THE TASK: Look for the word "collection" in the material below, then report each line where it occurs.

○ ○ ○ ○ ○

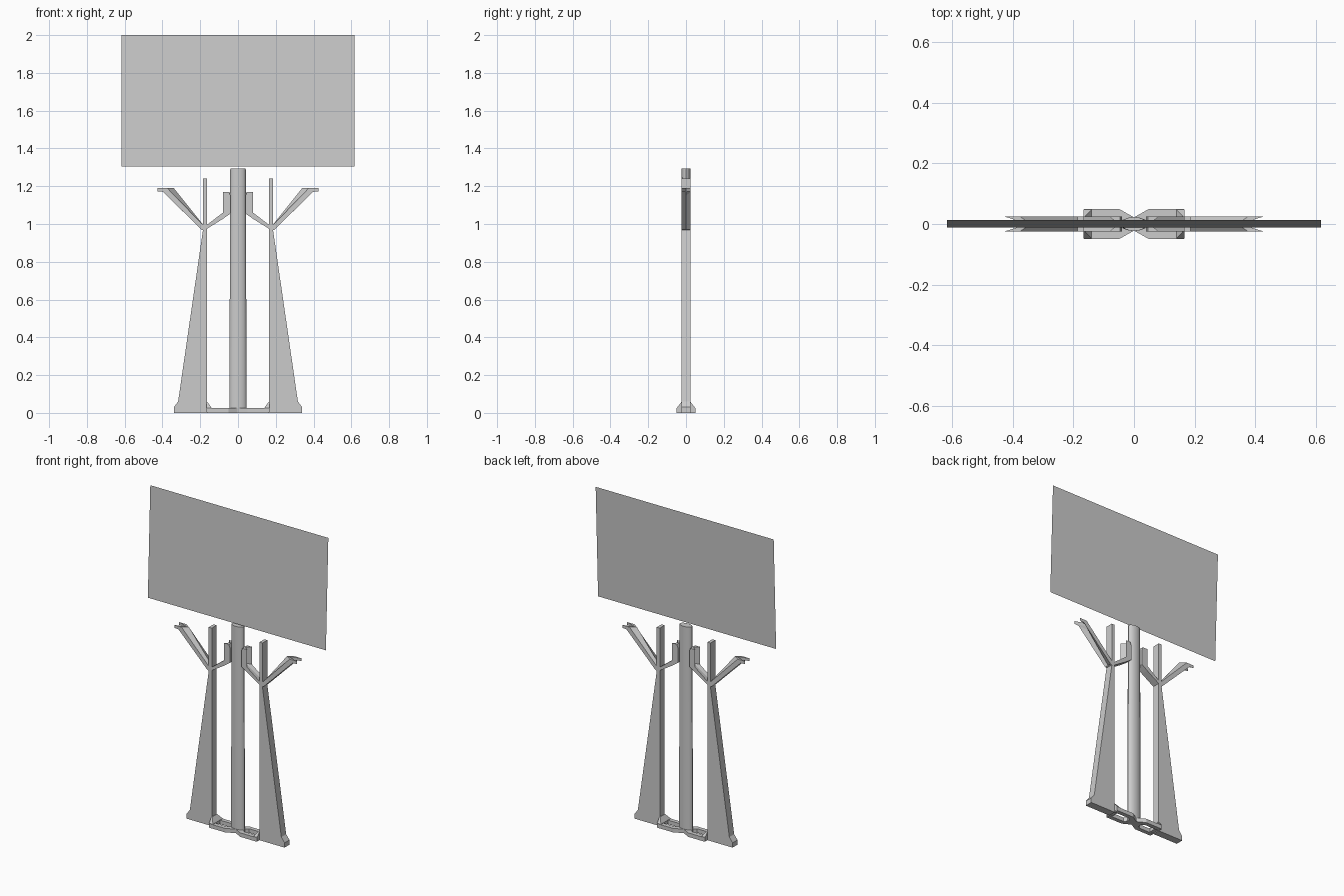
import bpy, bmesh, math

old = bpy.data.objects.get("Cube")
if old:
    bpy.data.objects.remove(old, do_unlink=True)

GREY = (0.6, 0.6, 0.6, 1)
grey = bpy.data.materials.new("plain_grey")
grey.use_nodes = True
grey.diffuse_color = GREY
grey.node_tree.nodes["Principled BSDF"].inputs["Base Color"].default_value = GREY

HALF = 0.024  # half depth of the supports


def loft(name, loops, mirror=(), caps=True):
    """Join closed loops of 3D points into a solid, optionally mirrored."""
    bm = bmesh.new()
    rings = [[bm.verts.new(p) for p in loop] for loop in loops]
    for a, b in zip(rings, rings[1:]):
        for i in range(len(a)):
            j = (i + 1) % len(a)
            bm.faces.new((a[i], a[j], b[j], b[i]))
    if caps:
        bm.faces.new(rings[0])
        bm.faces.new(rings[-1])
    bmesh.ops.recalc_face_normals(bm, faces=bm.faces)
    mesh = bpy.data.meshes.new(name)
    bm.to_mesh(mesh)
    bm.free()
    mesh.materials.append(grey)
    obj = bpy.data.objects.new(name, mesh)
    bpy.context.collection.objects.link(obj)
    if mirror:
        mod = obj.modifiers.new("mirror", "MIRROR")
        mod.use_axis = ("x" in mirror, "y" in mirror, False)
    return obj


def profile(name, side, middle=None):
    """Extrude an x-z outline in depth; the middle outline may differ."""
    levels = [(-HALF, side), (0, middle or side), (HALF, side)]
    return loft(name, [[(x, y, z) for x, z in pts] for y, pts in levels], "x")


# Display panel: one sheet leaning slightly back
bm = bmesh.new()
corners = [(-0.617, -0.011, 1.305), (0.617, -0.011, 1.305),
           (0.617, 0.013, 2), (-0.617, 0.013, 2)]
bm.faces.new([bm.verts.new(c) for c in corners])
mesh = bpy.data.meshes.new("panel")
bm.to_mesh(mesh)
bm.free()
mesh.materials.append(grey)
panel = bpy.data.objects.new("panel", mesh)
bpy.context.collection.objects.link(panel)

# Central pole with a flattened round section
rings = []
for z, rx in ((0, 0.046), (1.295, 0.041)):
    angles = [math.tau * i / 16 for i in range(16)]
    rings.append([(rx * math.cos(a), 0.023 * math.sin(a), z) for a in angles])
pole = loft("center_pole", rings)
bpy.context.view_layer.objects.active = pole
pole.select_set(True)
bpy.ops.object.shade_smooth_by_angle(angle=math.radians(40))

# Tapered legs with flared feet
profile("leg", [(0.165, 0), (0.34, 0), (0.34, 0.03), (0.317, 0.06),
                (0.186, 0.965), (0.165, 0.975)])

# Upright prong on each leg
profile("upright_prong", [(0.165, 0.97), (0.186, 0.965), (0.186, 1.24), (0.165, 1.24)])

# Outer branch, grooved and notched at the tip
profile("outer_branch",
        [(0.18, 0.965), (0.195, 0.97), (0.395, 1.17), (0.425, 1.173),
         (0.425, 1.19), (0.375, 1.19), (0.18, 0.99)],
        [(0.18, 0.965), (0.195, 0.972), (0.335, 1.15), (0.345, 1.172),
         (0.35, 1.19), (0.34, 1.19), (0.18, 0.99)])

# Inner branch, bending up beside the pole
profile("inner_branch",
        [(0.18, 0.965), (0.08, 1.027), (0.04, 1.055), (0.04, 1.15), (0.047, 1.17),
         (0.08, 1.17), (0.08, 1.06), (0.165, 0.995)],
        [(0.18, 0.965), (0.08, 1.027), (0.04, 1.055), (0.04, 1.15), (0.045, 1.17),
         (0.052, 1.17), (0.052, 1.07), (0.165, 0.995)])

# Pinched base frame with an opening on each side
outline = [(0, 0), (0, 0.022), (0.05, 0.05), (0.165, 0.05),
           (0.165, HALF), (0.06, HALF), (0.035, 0)]
loft("base_frame", [[(x, y, z) for x, y in outline] for z in (0, 0.025)], "xy")

# Sloped gussets where the frame meets the legs
loft("gusset", [
    [(0.14, -0.048, z0), (0.167, -0.048, z0), (0.167, 0.048, z0), (0.14, 0.048, z0)]
    for z0 in (0.005, 0.027)
] + [[(0.162, -HALF, 0.058), (0.167, -HALF, 0.058),
      (0.167, HALF, 0.058), (0.162, HALF, 0.058)]], "x")
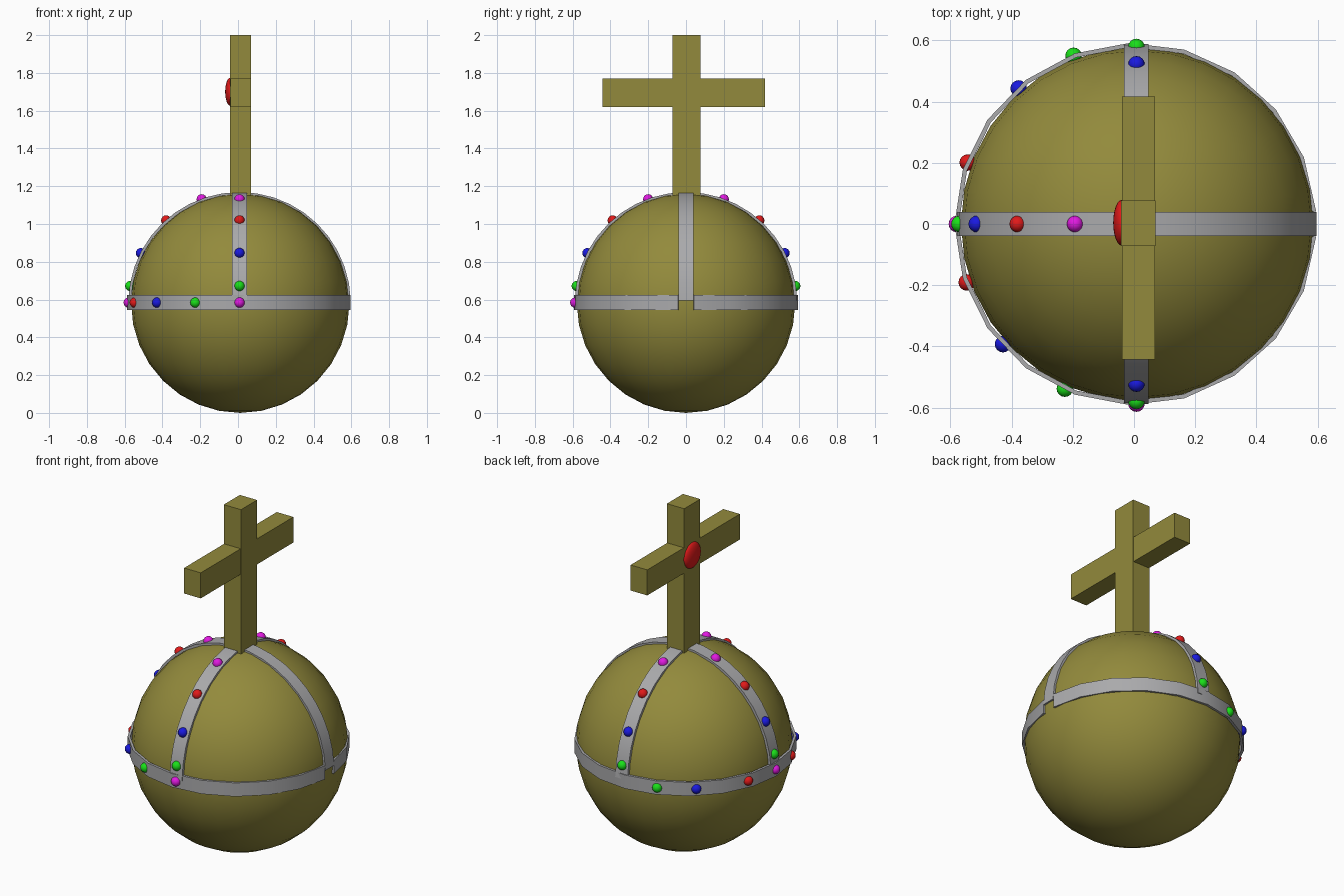
import bpy, bmesh, math
from mathutils import Vector, Matrix

cube = bpy.data.objects.get("Cube")
if cube:
    bpy.data.objects.remove(cube, do_unlink=True)


def material(name, colour):
    m = bpy.data.materials.new(name)
    m.use_nodes = True
    m.diffuse_color = (*colour, 1)
    bsdf = next(n for n in m.node_tree.nodes if n.type == 'BSDF_PRINCIPLED')
    bsdf.inputs["Base Color"].default_value = (*colour, 1)
    return m


gold = material("old_gold", (0.29, 0.255, 0.045))
silver = material("silver", (0.40, 0.40, 0.41))
red = material("red_gem", (0.75, 0.01, 0.01))
green = material("green_gem", (0.01, 0.75, 0.01))
blue = material("blue_gem", (0.01, 0.01, 0.75))
magenta = material("magenta_gem", (0.75, 0.01, 0.75))

CENTRE = Vector((0.008, 0, 0.58))


def finish(name, bm, mat, smooth=True):
    bmesh.ops.recalc_face_normals(bm, faces=bm.faces)
    mesh = bpy.data.meshes.new(name)
    bm.to_mesh(mesh)
    bm.free()
    mesh.materials.append(mat)
    ob = bpy.data.objects.new(name, mesh)
    bpy.context.collection.objects.link(ob)
    if smooth:
        bpy.ops.object.select_all(action='DESELECT')
        ob.select_set(True)
        bpy.context.view_layer.objects.active = ob
        bpy.ops.object.shade_smooth_by_angle(angle=math.radians(35))
    return ob


def ball(name, centre, radii, mat, segments=16):
    bm = bmesh.new()
    place = Matrix.Translation(centre) @ Matrix.Diagonal((*radii, 1))
    bmesh.ops.create_uvsphere(bm, u_segments=segments, v_segments=segments // 2,
                              radius=1, matrix=place)
    return finish(name, bm, mat)


def box(name, low, high, mat):
    low, high = Vector(low), Vector(high)
    bm = bmesh.new()
    place = Matrix.Translation((low + high) / 2) @ Matrix.Diagonal((*(high - low), 1))
    bmesh.ops.create_cube(bm, size=1, matrix=place)
    return finish(name, bm, mat, smooth=False)


def strap(name, centre, u, v, start, end, outer, inner, width, steps=20):
    """Rectangular section swept along an arc in the u-v plane."""
    u, v = Vector(u), Vector(v)
    side = u.cross(v) * width / 2
    bm = bmesh.new()
    rings = []
    for i in range(steps + 1):
        a = math.radians(start + (end - start) * i / steps)
        d = u * math.cos(a) + v * math.sin(a)
        rings.append([bm.verts.new(centre + d * r + side * s)
                      for r, s in ((outer, -1), (outer, 1), (inner, 1), (inner, -1))])
    for p, q in zip(rings, rings[1:]):
        for k in range(4):
            n = (k + 1) % 4
            bm.faces.new((p[k], p[n], q[n], q[k]))
    bm.faces.new(rings[0])
    bm.faces.new(rings[-1])
    return finish(name, bm, silver)


# Globe
X, Y, Z = Vector((1, 0, 0)), Vector((0, 1, 0)), Vector((0, 0, 1))
ball("globe", CENTRE + X * 0.004, (0.578, 0.578, 0.58), gold, 32)

# Straps: the belt has a small gap on its +x side
strap("belt", CENTRE - X * 0.003 + Z * 0.005, X, Y, 4, 356, 0.592, 0.578, 0.08)
strap("side_arch", CENTRE, X, Z, 1.5, 178.5, 0.589, 0.574, 0.08)
strap("front_back_arch", CENTRE, Y, Z, 1.5, 178.5, 0.589, 0.574, 0.08)

# Cross
box("cross_post", (-0.042, -0.072, 1.1), (0.07, 0.077, 2), gold)
box("cross_arm", (-0.04, -0.443, 1.62), (0.068, 0.417, 1.77), gold)
ball("cross_gem", (-0.04, 0.004, 1.7), (0.028, 0.075, 0.075), red, 24)

# Gems rising along three arches
GEM = (0.027,) * 3
for label, d in (("front", -Y), ("back", Y), ("side", -X)):
    for mat, angle in ((green, 9), (blue, 27), (red, 48.5), (magenta, 70)):
        a = math.radians(angle)
        spot = CENTRE + (d * math.cos(a) + Z * math.sin(a)) * 0.586
        ball(label + "_arch_" + mat.name, spot, GEM, mat)

# Gems around the belt
for mat, angle in ((green, 110.5), (blue, 131), (red, 160), (magenta, 180),
                   (red, 199), (blue, 222), (green, 246.5), (magenta, 270)):
    a = math.radians(angle)
    spot = CENTRE + (X * math.cos(a) + Y * math.sin(a)) * 0.587 + Z * 0.004
    ball("belt_" + mat.name, spot, GEM, mat)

○ ○ ○ ○ ○

ANSWER BOX:
    bpy.context.collection.objects.link(obj)
bpy.context.collection.objects.link(panel)
    bpy.context.collection.objects.link(ob)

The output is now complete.